The changes to the formula include:

  • Enhancing the Foundation Aid Formula to ensure that high needs school districts continue to receive the greatest increases in Foundation Aid;
  • Decreasing the maximum increase from 25 percent to 15 percent;
  • Decreasing the second year phase-in of the program from 42.5 percent of the planned four-year increase to 37.5 percent.

The Executive Budget proposal to decrease the minimum Foundation Aid increase for districts from 3 percent to 2 percent will not be implemented.

The Enacted Budget also includes $202 million in High Tax Aid for those school districts with the highest property tax burden compared to wealth. This is an increase of $102 million compared to the previous year.

Proposed reforms to the BOCES aid formula included in the Executive Budget will not be implemented. BOCES funding will total $672 million, an increase of $49 million (7.8 percent) compared to 2007-08.

Other initiatives contained in the 2008-09 Enacted Budget education plan include:

English Language Learners: The Budget includes an increase in aid of $2 million to support and encourage the expansion and replication of proven programs serving the increasing number of English Language learners enrolling in New York's public schools.

21st Century Learning Centers: In the 2008-09 school year, the State will provide $10 million for the 21st Century Learning Centers program. These centers provide academic enrichment outside of regular school hours, primarily to children who attend high-poverty and low-performing school.

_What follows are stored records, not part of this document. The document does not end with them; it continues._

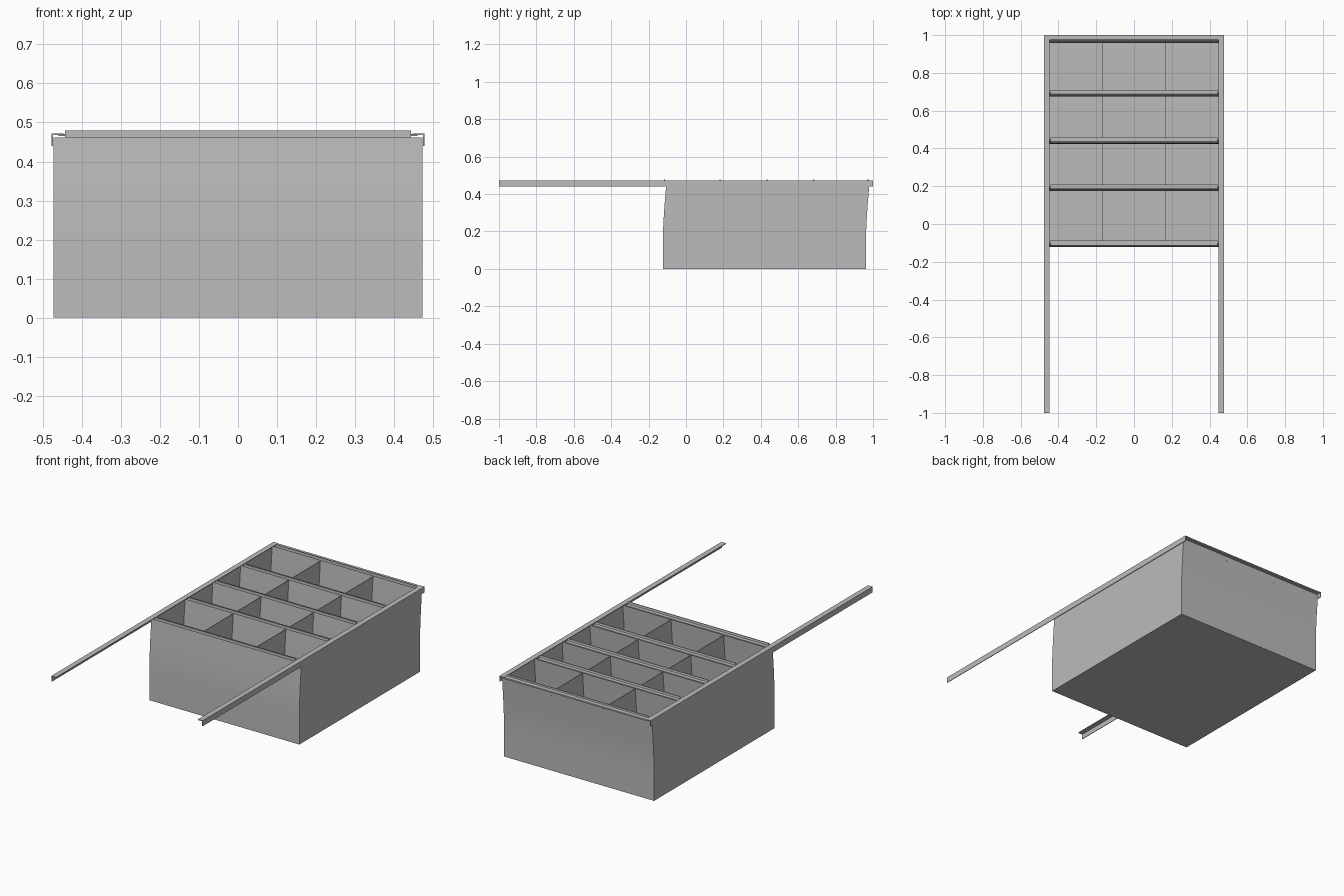
import bpy, bmesh
from mathutils import Vector

cube = bpy.data.objects.get("Cube")
if cube:
    bpy.data.objects.remove(cube, do_unlink=True)

grey = bpy.data.materials.new("light_grey")
grey.use_nodes = True
colour = (0.5, 0.5, 0.5, 1)
grey.diffuse_color = colour
grey.node_tree.nodes["Principled BSDF"].inputs["Base Color"].default_value = colour


def prism(name, outline, offset):
    """Extrude a closed planar outline along an offset vector."""
    bm = bmesh.new()
    face = bm.faces.new([bm.verts.new(p) for p in outline])
    ext = bmesh.ops.extrude_face_region(bm, geom=[face])
    moved = [v for v in ext["geom"] if isinstance(v, bmesh.types.BMVert)]
    bmesh.ops.translate(bm, verts=moved, vec=Vector(offset))
    bmesh.ops.recalc_face_normals(bm, faces=bm.faces)
    mesh = bpy.data.meshes.new(name)
    bm.to_mesh(mesh)
    bm.free()
    mesh.materials.append(grey)
    obj = bpy.data.objects.new(name, mesh)
    bpy.context.collection.objects.link(obj)
    return obj


def smooth(obj):
    bpy.ops.object.select_all(action='DESELECT')
    obj.select_set(True)
    bpy.context.view_layer.objects.active = obj
    bpy.ops.object.shade_smooth_by_angle()


# Wall curve: (y offset from the wall top, height)
CURVE = [(-0.018, 0), (-0.018, 0.2), (-0.015, 0.26), (-0.01, 0.34), (-0.004, 0.41), (0, 0.462)]
ROWS = [-0.105, 0.192, 0.442, 0.692, 0.981]
HALF, WALL = 0.473, 0.005


def between(x, y0, y1, top=0.462):
    """Outline of the curved band between two wall lines."""
    pts = [(dy, min(z, top)) for dy, z in CURVE]
    return ([(x, y0 + dy, z) for dy, z in pts]
            + [(x, y1 + dy, z) for dy, z in reversed(pts)])


# Cross walls, each capped by a flat strip with a raised front lip
names = ["front_wall", "row_divider_1", "row_divider_2", "row_divider_3", "back_wall"]
for name, y in zip(names, ROWS):
    near = y + WALL if name == "back_wall" else y
    y0 = y - WALL if name == "back_wall" else y
    smooth(prism(name, between(-HALF, y0, y0 + WALL), (2 * HALF, 0, 0)))
    a, b = y - 0.012, y + 0.017
    cap = [(a, 0.462), (b, 0.462), (b, 0.468), (a + 0.007, 0.468),
           (a + 0.005, 0.479), (a, 0.479)]
    prism(name + "_cap", [(-0.443, p, z) for p, z in cap], (0.886, 0, 0))

# Back flange closing the frame
prism("back_flange", [(-0.46, 0.973, 0.466), (0.46, 0.973, 0.466),
                      (0.46, 1, 0.466), (-0.46, 1, 0.466)], (0, 0, 0.005))

# Floor
y_front, y_back = ROWS[0] - 0.018, ROWS[-1] - 0.018
prism("floor", [(-HALF, y_front, 0), (HALF, y_front, 0),
                (HALF, y_back, 0), (-HALF, y_back, 0)], (0, 0, WALL))

for side, s in (("left", 1), ("right", -1)):
    # Side wall, lengthwise divider and angle rail
    prism(side + "_side_wall", between(s * HALF, ROWS[0], ROWS[-1]), (-s * WALL, 0, 0))
    prism(side + "_divider", between(s * 0.164, ROWS[0], ROWS[-1], 0.455), (s * 0.004, 0, 0))
    angle = [(0.447, 0.472), (0.477, 0.472), (0.477, 0.44),
             (0.4735, 0.44), (0.4735, 0.468), (0.447, 0.468)]
    prism(side + "_rail", [(s * x, -1, z) for x, z in angle], (0, 2, 0))
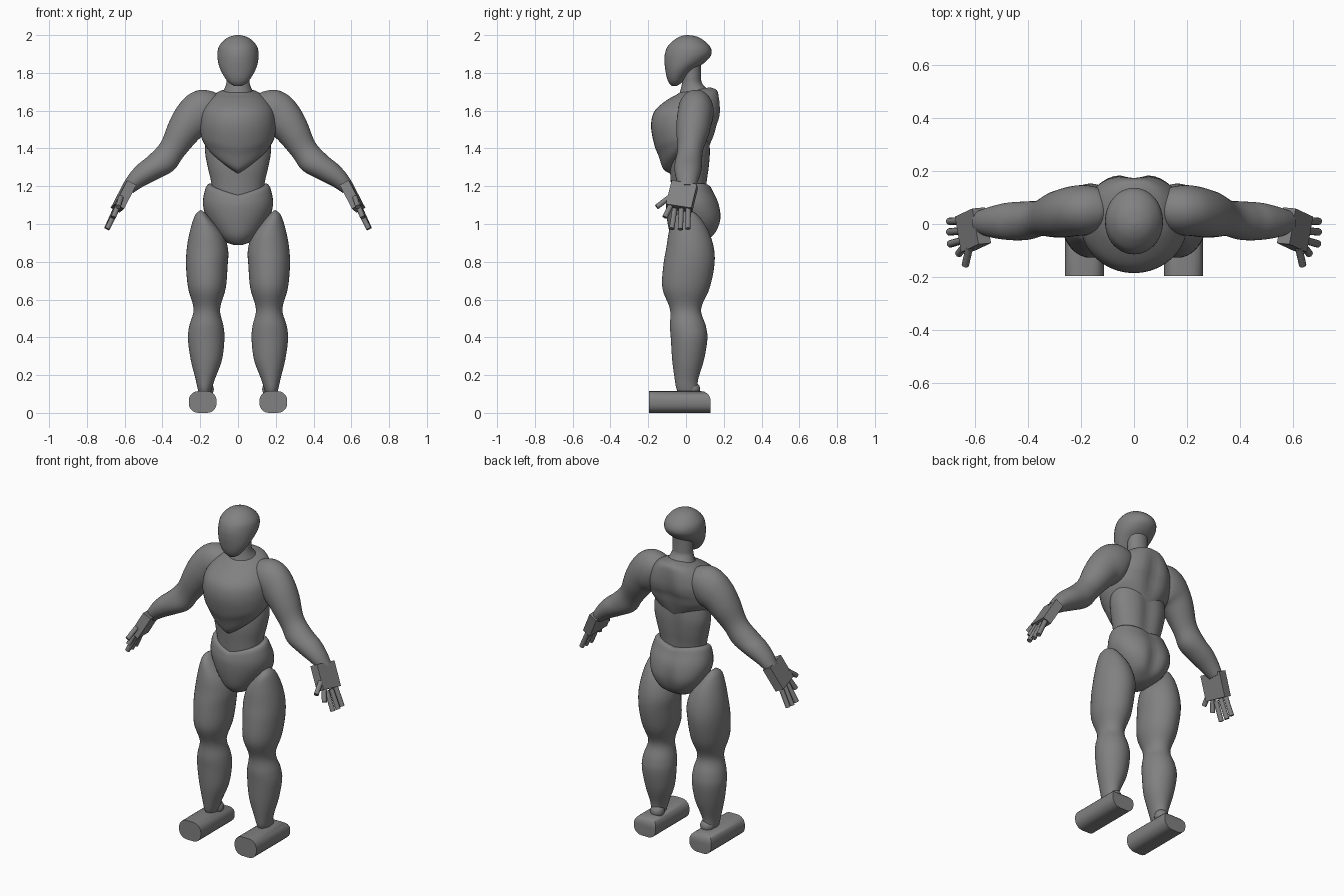
import bpy, bmesh, math
from mathutils import Vector, Matrix

SEGS, STEPS = 40, 5
grey = bpy.data.materials.new("dark_grey")
grey.diffuse_color = (.22, .22, .22, 1)


def finish(bm, name, mirror=False, angle=40):
    bmesh.ops.recalc_face_normals(bm, faces=bm.faces)
    me = bpy.data.meshes.new(name)
    bm.to_mesh(me)
    bm.free()
    me.materials.append(grey)
    ob = bpy.data.objects.new(name, me)
    bpy.context.collection.objects.link(ob)
    if mirror:
        ob.modifiers.new("Mirror", 'MIRROR')
    bpy.ops.object.select_all(action='DESELECT')
    ob.select_set(True)
    bpy.context.view_layer.objects.active = ob
    bpy.ops.object.shade_smooth_by_angle(angle=math.radians(angle))
    return ob


def spline(rows):
    # Catmull-Rom interpolation of ring parameters
    out = []
    for i in range(len(rows) - 1):
        a, b, c, d = (rows[max(0, min(len(rows) - 1, i + k))] for k in (-1, 0, 1, 2))
        for n in range(STEPS):
            t = n / STEPS
            out.append([0.5 * (2 * q + (r - p) * t + (2 * p - 5 * q + 4 * r - s) * t * t
                               + (3 * q - p - 3 * r + s) * t ** 3)
                        for p, q, r, s in zip(a, b, c, d)])
    return out + [rows[-1]]


def loft(name, rows, mirror=False):
    # row: outer x, outer z, inner x, inner z, front y, back y, tilt, back groove, vee
    bm = bmesh.new()
    loops = []
    for x0, z0, x1, z1, yf, yb, tilt, groove, vee in spline(rows):
        loop = []
        for k in range(SEGS):
            a = 2 * math.pi * k / SEGS
            p, s = (1 - math.cos(a)) / 2, math.sin(a)
            if s > 1e-6:
                s = s ** (1 - 9 * groove)       # grooved backs are also fuller
            x = x0 + (x1 - x0) * p
            y = (yf + yb) / 2 + (yb - yf) / 2 * s
            z = z0 + (z1 - z0) * p + tilt * y + vee * abs(x)
            if s > 0:
                y -= groove * math.exp(-(x / 0.045) ** 2)
            loop.append(bm.verts.new((x, y, z)))
        loops.append(loop)
    for a, b in zip(loops, loops[1:]):
        for k in range(SEGS):
            j = (k + 1) % SEGS
            bm.faces.new((a[k], a[j], b[j], b[k]))
    bm.faces.new(loops[0])
    bm.faces.new(loops[-1])
    return finish(bm, name, mirror, 60)


def trunk(name, rows):
    # row: z, half width, front y, back y, tilt, back groove, vee
    return loft(name, [(w, z, -w, z, f, b, t, g, v) for z, w, f, b, t, g, v in rows])


def limb(name, rows):
    return loft(name, [r + (0, 0, 0) for r in rows], True)


# Head and neck
trunk("head", [r + (0, 0, 0) for r in (
    (1.73, .02, -.075, -.05), (1.75, .05, -.092, -.02), (1.78, .073, -.103, .005),
    (1.82, .094, -.11, .05), (1.86, .106, -.114, .105), (1.90, .109, -.112, .135),
    (1.94, .101, -.097, .127), (1.975, .072, -.062, .09), (1.993, .04, -.03, .055),
    (2.0, .008, -.003, .014))])
trunk("neck", [r + (0, 0, 0) for r in (
    (1.64, .12, -.05, .17), (1.69, .085, -.035, .14), (1.74, .063, -.022, .088),
    (1.78, .06, -.02, .08), (1.86, .06, -.02, .08))])

# Torso
trunk("chest", [
    (1.31, .11, -.085, .115, .5, .01, .5), (1.345, .165, -.12, .137, .45, .015, .4),
    (1.41, .190, -.145, .158, .35, .02, .2), (1.47, .199, -.168, .172, .3, .022, .08),
    (1.54, .20, -.185, .184, .1, .022, 0), (1.60, .19, -.165, .19, 0, .02, 0),
    (1.66, .155, -.095, .185, 0, .012, 0), (1.69, .11, -.05, .17, .1, .006, 0),
    (1.71, .05, -.01, .13, .1, 0, 0)])
trunk("abdomen", [
    (1.10, .13, -.075, .11, 0, .01, 0), (1.21, .14, -.08, .118, 0, .015, 0),
    (1.30, .16, -.085, .13, 0, .018, 0), (1.38, .174, -.08, .135, 0, .018, 0),
    (1.46, .17, -.08, .13, 0, .015, 0)])
trunk("pelvis", [
    (.89, .025, -.03, .04, 0, 0, 0), (.905, .065, -.055, .10, 0, .005, 0),
    (.945, .11, -.083, .165, 0, .022, 0), (1.02, .16, -.10, .194, 0, .025, 0),
    (1.09, .185, -.105, .183, .05, .015, .03), (1.135, .178, -.10, .153, .15, .008, .16),
    (1.165, .158, -.088, .13, .2, .004, .25), (1.17, .11, -.06, .09, .2, 0, .25)])

# Arms
limb("arm", [
    (.10, 1.68, .10, 1.63, .03, .08), (.13, 1.70, .12, 1.55, -.02, .13),
    (.20, 1.71, .14, 1.50, -.04, .145), (.268, 1.68, .165, 1.475, -.045, .145),
    (.325, 1.615, .195, 1.46, -.05, .135), (.367, 1.535, .235, 1.42, -.05, .12),
    (.41, 1.43, .292, 1.352, -.045, .09), (.475, 1.36, .34, 1.285, -.06, .085),
    (.53, 1.315, .42, 1.24, -.06, .08), (.575, 1.265, .50, 1.20, -.05, .065),
    (.61, 1.21, .555, 1.165, -.035, .05)])

# Hands: slanted palm plate
along = Vector((.06, -.028, -.115)).normalized()
across = Vector((.023, .135, -.02))
across = (across - along * across.dot(along)).normalized()
thick = along.cross(across)
turn = Matrix((across, thick, along)).transposed().to_4x4()
bm = bmesh.new()
bmesh.ops.create_cube(bm, size=1, matrix=Matrix.Translation((.606, -.022, 1.146))
                      @ turn @ Matrix.Diagonal((.138, .054, .145, 1)))
finish(bm, "palm", True)

# Fingers and thumb: base point to tip
bm = bmesh.new()
for base, tip in (((.62, -.09, 1.14), (.635, -.155, 1.09)),
                  ((.635, -.08, 1.10), (.66, -.112, 1.035)),
                  ((.64, -.06, 1.08), (.692, -.075, .975)),
                  ((.645, -.025, 1.08), (.695, -.03, .972)),
                  ((.648, .012, 1.08), (.695, .01, .975))):
    a, b = Vector(base), Vector(tip)
    rot = (b - a).to_track_quat('Z', 'Y').to_matrix().to_4x4()
    bmesh.ops.create_cone(bm, cap_ends=True, segments=12, radius1=.014, radius2=.014,
                          depth=(b - a).length, matrix=Matrix.Translation((a + b) / 2) @ rot)
finish(bm, "fingers", True)

# Legs
limb("leg", [
    (.195, 1.075, .175, 1.06, -.02, .03), (.225, 1.05, .13, 1.01, -.065, .075),
    (.25, .98, .075, .94, -.09, .12), (.27, .88, .052, .86, -.105, .148),
    (.275, .78, .055, .78, -.12, .15), (.264, .66, .065, .66, -.125, .125),
    (.235, .55, .095, .55, -.085, .08), (.258, .46, .077, .46, -.085, .105),
    (.265, .39, .072, .39, -.08, .113), (.25, .28, .085, .28, -.073, .095),
    (.225, .18, .122, .18, -.06, .065), (.213, .125, .14, .125, -.05, .06),
    (.20, .09, .15, .09, -.03, .05)])
bm = bmesh.new()
bmesh.ops.create_uvsphere(bm, u_segments=24, v_segments=14, radius=.04,
                          matrix=Matrix.Translation((.168, .035, .125)))
finish(bm, "heel_ball", True)

# Feet: rounded block, flat at the toe
bm = bmesh.new()
bmesh.ops.create_cube(bm, size=1, matrix=Matrix.Translation((.187, -.0325, .0575))
                      @ Matrix.Diagonal((.147, .325, .115, 1)))
edges = []
for e in bm.edges:
    a, b = (v.co for v in e.verts)
    if abs(a.y - b.y) > .1 or (a.y > 0 and b.y > 0 and a.z > .1 and b.z > .1):
        edges.append(e)
bmesh.ops.bevel(bm, geom=edges, offset=.05, segments=5, profile=.5, affect='EDGES')
finish(bm, "foot", True)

Background Checks: In order to promote student safety and security, the Enacted Budget increases funding for the State Education Department’s Office of Higher Education and the Office of the Professions by $1.2 million to a total of $8.4 million. The funding will be used to enhance the department’s ability to conduct criminal history background checks and process fingerprints of prospective employees of school districts, charter schools and Boards of Cooperative Educational Services (BOCES).